“You can also schedule one-on-one time with a licensed captain,” Gosselin said, adding, “Training is offered free of cost throughout the duration of a membership.” These training sessions not only ensure that all club members are qualified to operate its boats, but it also gives members more confidence on the water.
Be sure to ask a prospective boat club for a full list of its boats, including their type, length and passenger capacity. Clubs in different parts of the country may offer different types of boats based on the needs of their members and the nature of their local waters. For example, if angling is good in the area, the club will probably have fishing boats in its fleet. Many clubs also offer outboard day boats that you can take to a beach or a dock ’n’ dine restaurant. Pontoon boats are an increasingly popular choice for boat clubs because they accommodate a lot of passengers and are easier to board for people with mobility challenges.
If a day on the water would not be complete without the family dog, be sure to ask the club if its boats are pet-friendly. “I’d say roughly 90 to 95 percent of the Freedom Boat Club fleet allows pets, mainly dogs,” Gosselin said.
Another key question is how many locations the club operates. Some only have a single base, while others have multiple locations and provide members with access to boats at all of them. The largest boat club in the world, Freedom Boat Club gives its members reciprocal access to boats throughout its more than 370 locations in the U.S., Canada, Europe and Australia (coming in June of 2023). This lets members book boats in a destination where they are going on vacation or own a second home.
How the Reservation System Works
Something to keep in mind about boat club membership is that, unlike boat ownership, impromptu boat trips aren’t really an option. It takes more planning than that. Boat clubs typically operate on an advance reservation system that helps the club to allocate access to its fleet fairly across its membership. However, due to the high demand for certain types of boats and for weekend boating sessions, it’s crucial to understand how the club’s reservation system works in order to avoid disappointment. Be sure to ask how far ahead you can book a boat, whether you can book it for more than one session, if you can make more than one reservation at a time, and what happens if you have to cancel a reservation.
Freedom Boat Club, for example, allows its members to book a particular type of boat for a morning or afternoon session up to six months, but not less than 24 hours, in advance. Each member can also reserve up to four sessions at a time, including back-to-back sessions in the same boat. Freedom Boat Club members make their reservations by calling their club or visiting their account online. Members may cancel any reservation without incurring a fee as long as they notify the club in advance. The club will also keep a waitlist so that if a reservation is canceled, it will be able to get another member out on the water.
Another key question to ask a prospective boat club is what ratio of members to boats it operates under. Typically, Freedom Boat Club utilizes a 10:1 ratio, which has proved successful for more than 30 years.
How the Club Looks in Person

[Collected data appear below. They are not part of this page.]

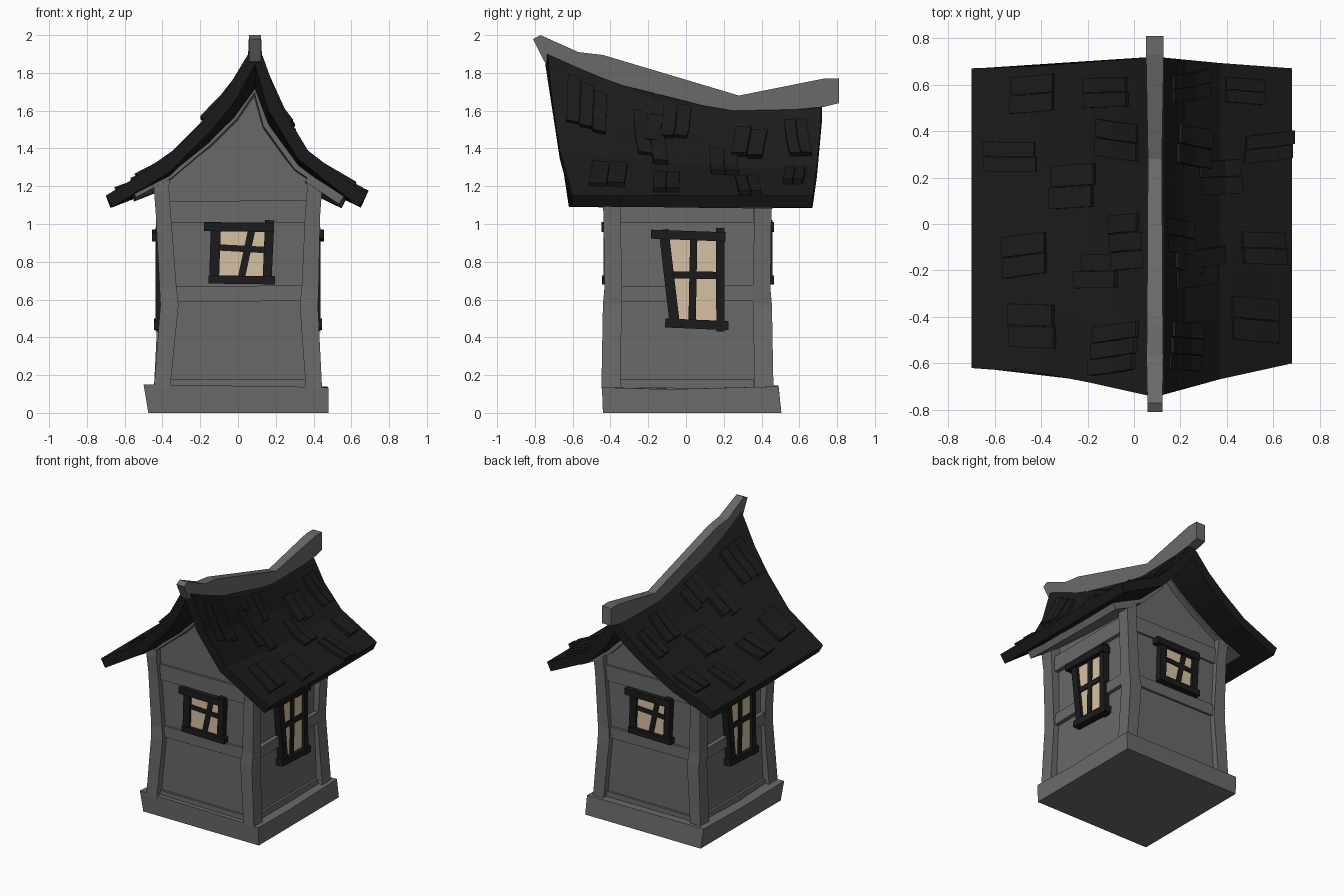
import bpy, bmesh, random
from mathutils import Vector

if "Cube" in bpy.data.objects:
    bpy.data.objects.remove(bpy.data.objects["Cube"])

random.seed(4)


def material(name, color):
    m = bpy.data.materials.new(name)
    m.diffuse_color = (*color, 1)
    m.use_nodes = True
    m.node_tree.nodes["Principled BSDF"].inputs["Base Color"].default_value = m.diffuse_color
    return m


WALL = material("wall grey", (0.14, 0.14, 0.144))
TRIM = material("timber grey", (0.143, 0.143, 0.145))
DARK = material("roof charcoal", (0.011, 0.011, 0.011))
GLASS = material("warm glass", (0.68, 0.53, 0.36))


def loft(name, rings, mat):
    """Closed solid through equal-length rings of points, capped at both ends."""
    n = len(rings[0])
    verts = [p for r in rings for p in r]
    faces = [tuple(range(n)), tuple(range(len(verts) - n, len(verts)))]
    for k in range(len(rings) - 1):
        for i in range(n):
            j = (i + 1) % n
            faces.append((k * n + i, k * n + j, (k + 1) * n + j, (k + 1) * n + i))
    me = bpy.data.meshes.new(name)
    me.from_pydata([tuple(v) for v in verts], [], faces)
    bm = bmesh.new()
    bm.from_mesh(me)
    bmesh.ops.recalc_face_normals(bm, faces=bm.faces)
    bm.to_mesh(me)
    bm.free()
    me.materials.append(mat)
    ob = bpy.data.objects.new(name, me)
    bpy.context.collection.objects.link(ob)
    return ob


def interp(pts, x):
    if x <= pts[0][0]:
        return pts[0][1]
    for (a, fa), (b, fb) in zip(pts, pts[1:]):
        if x <= b:
            return fa + (fb - fa) * (x - a) / (b - a)
    return pts[-1][1]


# Roof surface: swooping cross-section scaled by a sagging ridge line
PEAK, EAVE = 0.09, 1.15
SECTION = [(-.70, 0), (-.40, .25), (-.20, .51), (-.07, .71), (.05, .955), (PEAK, 1),
           (.13, .955), (.22, .64), (.37, .32), (.68, 0)]
RIDGE = [(-.74, 1.93), (-.45, 1.80), (-.15, 1.685), (.25, 1.615), (.72, 1.63)]
FRONT = [(-.70, -.62), (-.36, -.645), (PEAK, -.745), (.27, -.69), (.68, -.60)]
BACK = [(-.70, .67), (-.40, .68), (PEAK, .72), (.40, .69), (.68, .67)]


def roof_z(x, y):
    return EAVE + (interp(RIDGE, y) - EAVE) * interp(SECTION, x)


def roof_pt(x, y, off):
    """Point on the roof surface, moved along the cross-section normal."""
    if abs(x - PEAK) < .06:
        return Vector((x, y, roof_z(x, y) + off * 1.2))
    a, b = max(-.70, x - .03), min(.68, x + .03)
    n = Vector((roof_z(a, y) - roof_z(b, y), 0, b - a)).normalized()
    return Vector((x, y, roof_z(x, y))) + n * off


def roof_slab(name, xs, front, back, top, bottom, mat):
    under = [x for x in xs[::-1] if x == PEAK or abs(x - PEAK) > .06]
    rings = []
    for v in (0, .2, .4, .68, 1):
        def y(x):
            return interp(front, x) * (1 - v) + interp(back, x) * v
        rings.append([roof_pt(x, y(x), top) for x in xs] +
                     [roof_pt(x, y(x), bottom) for x in under])
    loft(name, rings, mat)


roof_slab("roof", [p[0] for p in SECTION], FRONT, BACK, 0, -.07, DARK)
roof_slab("rafter_lining_left", [-.58, -.40, -.20, -.07, PEAK],
          [(0, -.45)], [(0, .46)], -.055, -.084, TRIM)
roof_slab("rafter_lining_right", [PEAK, .22, .37, .60],
          [(0, -.45)], [(0, .46)], -.055, -.098, TRIM)
roof_slab("eave_timber", [.42, .60], [(0, -.45)], [(0, .46)], -.055, -.118, TRIM)

# Ridge beam: y, bottom z, top z, half width
loft("ridge_beam", [[(PEAK + sx * w, y + (dy if z == zb else 0), z) for sx, z in
                     ((-1, zb), (1, zb), (1, zt), (-1, zt))]
                    for y, dy, zb, zt, w in (
                        (-.81, .06, 1.86, 1.98, .032), (-.77, .05, 1.85, 2.0, .032),
                        (-.57, 0, 1.80, 1.91, .036), (-.44, 0, 1.76, 1.895, .034),
                        (.28, 0, 1.58, 1.68, .030), (.73, 0, 1.62, 1.77, .038),
                        (.81, 0, 1.64, 1.77, .038))], TRIM)

# Loose shingles: centre x, centre y, run down the slope, width
SHINGLES = [
    (-.42, .57, .18, .16), (-.13, .57, .18, .13), (-.52, .29, .22, .13), (-.08, .35, .17, .16),
    (-.27, .17, .18, .19), (-.47, -.12, .18, .18), (-.14, -.20, .17, .15), (-.04, -.07, .12, .24),
    (-.43, -.44, .19, .19), (-.07, -.52, .18, .21), (.25, .58, .15, .12), (.48, .58, .16, .11),
    (.59, .32, .20, .12), (.38, .20, .17, .15), (.24, .35, .13, .17), (.28, -.20, .16, .16),
    (.54, -.10, .18, .14), (.52, -.40, .19, .19), (.23, -.52, .12, .21), (.21, -.08, .10, .22)]
for cx, cy, run, width in SHINGLES:
    s = 1 if cx > PEAK else -1
    count = 3 if width > .2 else 2
    w = width / count
    skew = random.uniform(-.03, .03)
    for k in range(count):
        y0 = cy - width / 2 + k * w
        shift = random.uniform(-.02, .02)
        xa, xb = cx - s * run / 2 + shift, cx + s * run / 2 + shift
        lift = random.uniform(0, .008)
        loft("shingle", [[roof_pt(x, y0 + dy, off) for dy, off in
                          ((sk, -.03), (sk + w * .96, -.03), (sk + w * .96, h), (sk, h))]
                         for x, sk, h in ((xa, 0, .012 + lift), (cx, skew / 2, .019 + lift),
                                          (xb, skew, .024 + lift))], DARK)

# Stone base with an uneven top edge
loft("base", [[(-.475, -.44, 0), (.24, -.44, 0), (.48, -.44, 0), (.48, .08, 0),
               (.48, .505, 0), (-.475, .505, 0), (-.475, 0, 0)],
              [(-.50, -.445, .15), (.24, -.445, .14), (.48, -.445, .135), (.475, -.1, .125),
               (.475, .49, .14), (-.49, .49, .145), (-.485, 0, .13)]], TRIM)

# Wall body with gables that end inside the roof
W = .395
xs = [-W, -.2, -.07, PEAK, .22, .37, W]
loft("walls", [[(-W, y, .1)] + [roof_pt(x, y, -.055) for x in xs] + [(W, y, .1)]
               for y in (-W, -.15, .25, W + .02)], WALL)

# Crooked corner posts
for sx in (-1, 1):
    for sy in (-1, 1):
        d = .015 if sy > 0 else 0
        lean = .012 if sx * sy > 0 else 0
        top = 1.26 if sy < 0 else 1.21
        path = [(.13, .402, .398, .043, .05), (.57, .375 - lean, .39, .048, .05),
                (.66, .382 - lean, .385, .045, .047), (1.05, .395, .392, .04, .045),
                (1.18, .405, .395, .04, .05), (top, .40, .395, .038, .045)]
        loft("corner_post", [[(sx * cx + a * hx, sy * cy + d + b * hy, z) for a, b in
                              ((-1, -1), (1, -1), (1, 1), (-1, 1))]
                             for z, cx, cy, hx, hy in path], TRIM)

# Wall-plane helpers: u runs right as seen from outside, d is distance from centre
SIDES = {"front": lambda u, d, z: (u, -d, z), "right": lambda u, d, z: (d, u, z),
         "back": lambda u, d, z: (-u, d + .02, z), "left": lambda u, d, z: (-d, -u, z)}


def plate(name, side, quad, d0, d1, mat):
    loft(name, [[SIDES[side](u, d, z) for u, z in quad] for d in (d0, d1)], mat)


def bar(name, side, u0, z0, u1, z1, w, d0, d1, mat):
    """Rough plank from one point to another, uneven in width."""
    t = Vector((u1 - u0, z1 - z0)).normalized()
    nx, nz = -t.y * w / 2, t.x * w / 2
    plate(name, side, [(u0 + nx, z0 + nz), (u1 + nx * .85, z1 + nz * .85),
                       (u1 - nx * 1.1, z1 - nz * 1.1), (u0 - nx * .9, z0 - nz * .9)], d0, d1, mat)


# Window planks: u0, z0, u1, z1, width, front depth
SMALL = [(-.125, .71, -.12, 1.01, .055, .437), (.155, .70, .165, 1.02, .05, .437),
         (-.18, .985, .19, .985, .05, .447), (-.155, .705, .195, .705, .045, .445),
         (.02, .72, .07, .97, .04, .424), (-.10, .875, .14, .865, .035, .424)]
TALL = [(-.12, .97, -.055, .46, .055, .438), (.18, .98, .185, .43, .045, .438),
        (-.185, .945, .21, .935, .05, .455), (-.11, .475, .225, .465, .05, .445),
        (.04, .93, .035, .49, .04, .427), (-.09, .73, .16, .73, .04, .427)]

for side in SIDES:
    small = side in ("front", "back")
    # Horizontal wall timbers
    for z0, z1, h, depth in ((.155, .155, .05, .41), (.625, .64, .085, .412),
                             (1.06, 1.075, .12, .41)):
        bar("wall_timber", side, -.36, z0, .36, z1, h, .38, depth, TRIM)
    # Window glass and frame
    glass = [(-.12, .71), (.16, .71), (.16, .98), (-.12, .98)] if small else \
            [(-.06, .47), (.18, .47), (.18, .94), (-.115, .94)]
    plate("window_glass", side, glass, .409, .417, GLASS)
    for u0, z0, u1, z1, w, d in (SMALL if small else TALL):
        bar("window_frame", side, u0, z0, u1, z1, w, .39, d, DARK)
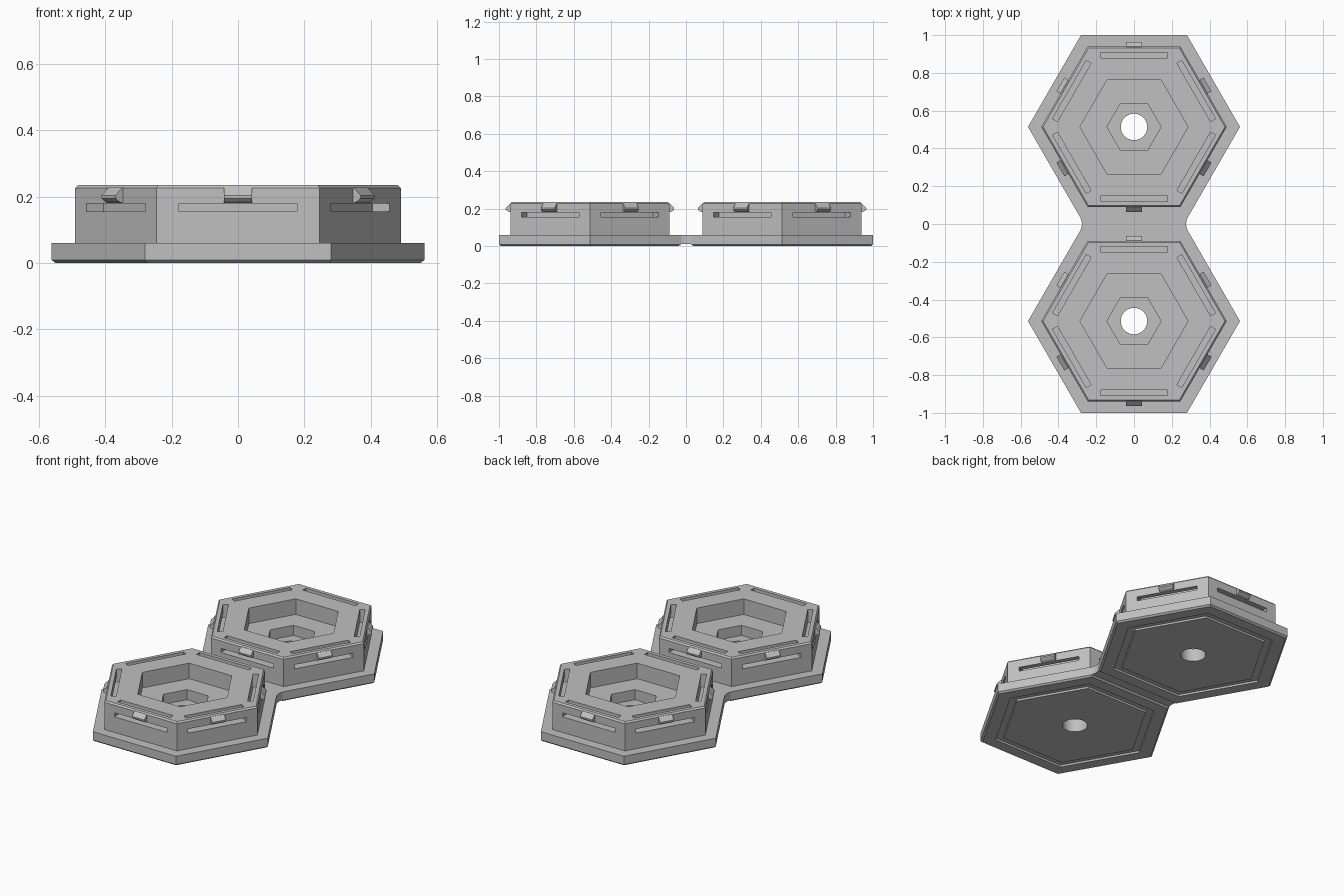
import bpy, bmesh, math
from mathutils import Matrix, Vector

cube = bpy.data.objects.get("Cube")
if cube:
    bpy.data.objects.remove(cube, do_unlink=True)

grey = bpy.data.materials.new("plain_grey")
grey.use_nodes = True
colour = (0.53, 0.53, 0.53, 1)
grey.diffuse_color = colour
grey.node_tree.nodes["Principled BSDF"].inputs["Base Color"].default_value = colour

HEX = 2 / math.sqrt(3)      # corner radius of a hexagon with unit apothem
CENTRE = 0.514              # distance of each tile from the middle


def make_object(name, bm):
    bmesh.ops.recalc_face_normals(bm, faces=bm.faces)
    mesh = bpy.data.meshes.new(name)
    bm.to_mesh(mesh)
    bm.free()
    mesh.materials.append(grey)
    obj = bpy.data.objects.new(name, mesh)
    bpy.context.collection.objects.link(obj)
    return obj


def hex_lathe(name, profile):
    """Stack hexagonal rings given as (apothem, z) and cap both ends."""
    bm = bmesh.new()
    rings = []
    for apothem, z in profile:
        corners = [math.radians(60 * k) for k in range(6)]
        rings.append([bm.verts.new((apothem * HEX * math.cos(t),
                                    apothem * HEX * math.sin(t), z)) for t in corners])
    for low, high in zip(rings, rings[1:]):
        for k in range(6):
            n = (k + 1) % 6
            bm.faces.new((low[k], low[n], high[n], high[k]))
    bm.faces.new(rings[0])
    bm.faces.new(rings[-1])
    return make_object(name, bm)


def extrude(bm, points, offset):
    face = bm.faces.new([bm.verts.new(p) for p in points])
    result = bmesh.ops.extrude_face_region(bm, geom=[face])
    moved = [g for g in result["geom"] if isinstance(g, bmesh.types.BMVert)]
    bmesh.ops.translate(bm, verts=moved, vec=offset)


def around_sides(name, profile, half_width):
    """Sweep an (outward, z) profile along each of the six sides."""
    bm = bmesh.new()
    for k in range(6):
        turn = Matrix.Rotation(math.radians(30 + 60 * k), 3, "Z")
        points = [turn @ Vector((a, -half_width, z)) for a, z in profile]
        extrude(bm, points, turn @ Vector((0, 2 * half_width, 0)))
    return make_object(name, bm)


def cut(target, cutter):
    mod = target.modifiers.new("cut", "BOOLEAN")
    mod.operation = "DIFFERENCE"
    mod.solver = "EXACT"
    mod.object = cutter
    bpy.context.view_layer.objects.active = target
    bpy.ops.object.modifier_apply(modifier=mod.name)
    bpy.data.objects.remove(cutter, do_unlink=True)


# Tile: grooved underside, flanged base, raised body and stepped pocket
tile = hex_lathe("hex_tile_back", [
    (0.365, 0), (0.368, 0.01), (0.405, 0.01), (0.408, 0),
    (0.476, 0), (0.486, 0.009), (0.486, 0.06),
    (0.425, 0.06), (0.425, 0.226), (0.417, 0.235),
    (0.248, 0.235), (0.248, 0.14), (0.124, 0.14), (0.124, 0.078)])

# Central through hole
bm = bmesh.new()
bmesh.ops.create_cone(bm, cap_ends=True, segments=64, radius1=0.07, radius2=0.07, depth=1)
cut(tile, make_object("hole_cutter", bm))

# L-shaped slots that free a springy bar on each side
cut(tile, around_sides("slot_cutter", [
    (0.365, 0.155), (0.5, 0.155), (0.5, 0.18),
    (0.395, 0.18), (0.395, 0.3), (0.365, 0.3)], 0.178))

# Snap clips on the bars
clips = around_sides("snap_clips_back", [
    (0.41, 0.182), (0.428, 0.181), (0.442, 0.187), (0.45, 0.195),
    (0.45, 0.204), (0.426, 0.228), (0.41, 0.228)], 0.042)

# Place the back pair and copy it to the front
for obj in (tile, clips):
    obj.location.y = CENTRE
    twin = obj.copy()
    twin.data = obj.data.copy()
    twin.name = obj.name.replace("back", "front")
    twin.location.y = -CENTRE
    bpy.context.collection.objects.link(twin)

# Neck joining the two bases
bm = bmesh.new()
right = [(0.281, -0.028), (0.277, -0.014), (0.276, 0), (0.277, 0.014), (0.281, 0.028)]
outline = right + [(-x, -y) for x, y in right]
extrude(bm, [(x, y, 0.01) for x, y in outline], (0, 0, 0.05))
make_object("joining_neck", bm)

# Smooth the round hole while keeping the edges crisp
bpy.ops.object.select_all(action="DESELECT")
for obj in bpy.context.collection.objects:
    if obj.type == "MESH" and obj.name.startswith("hex_tile"):
        obj.select_set(True)
        bpy.context.view_layer.objects.active = obj
bpy.ops.object.shade_smooth_by_angle(angle=math.radians(20))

Before signing on with a boat club, we highly recommend you make an appointment to visit the location and inspect some of the boats in its fleet. This will give you the chance to assess the age of the boats and determine if their inventory has been well-maintained. During your visit, it’s a good idea to ask how long the club has been in existence and to get details about its insurance policy and management structure. If the boat club is established, well-insured and well-organized, it will give you greater peace of mind about signing the contract.
Once you have done your due diligence and joined a boat club, you can relax and enjoy being on the water without some of the responsibilities that come with boat ownership, like cleaning and maintenance.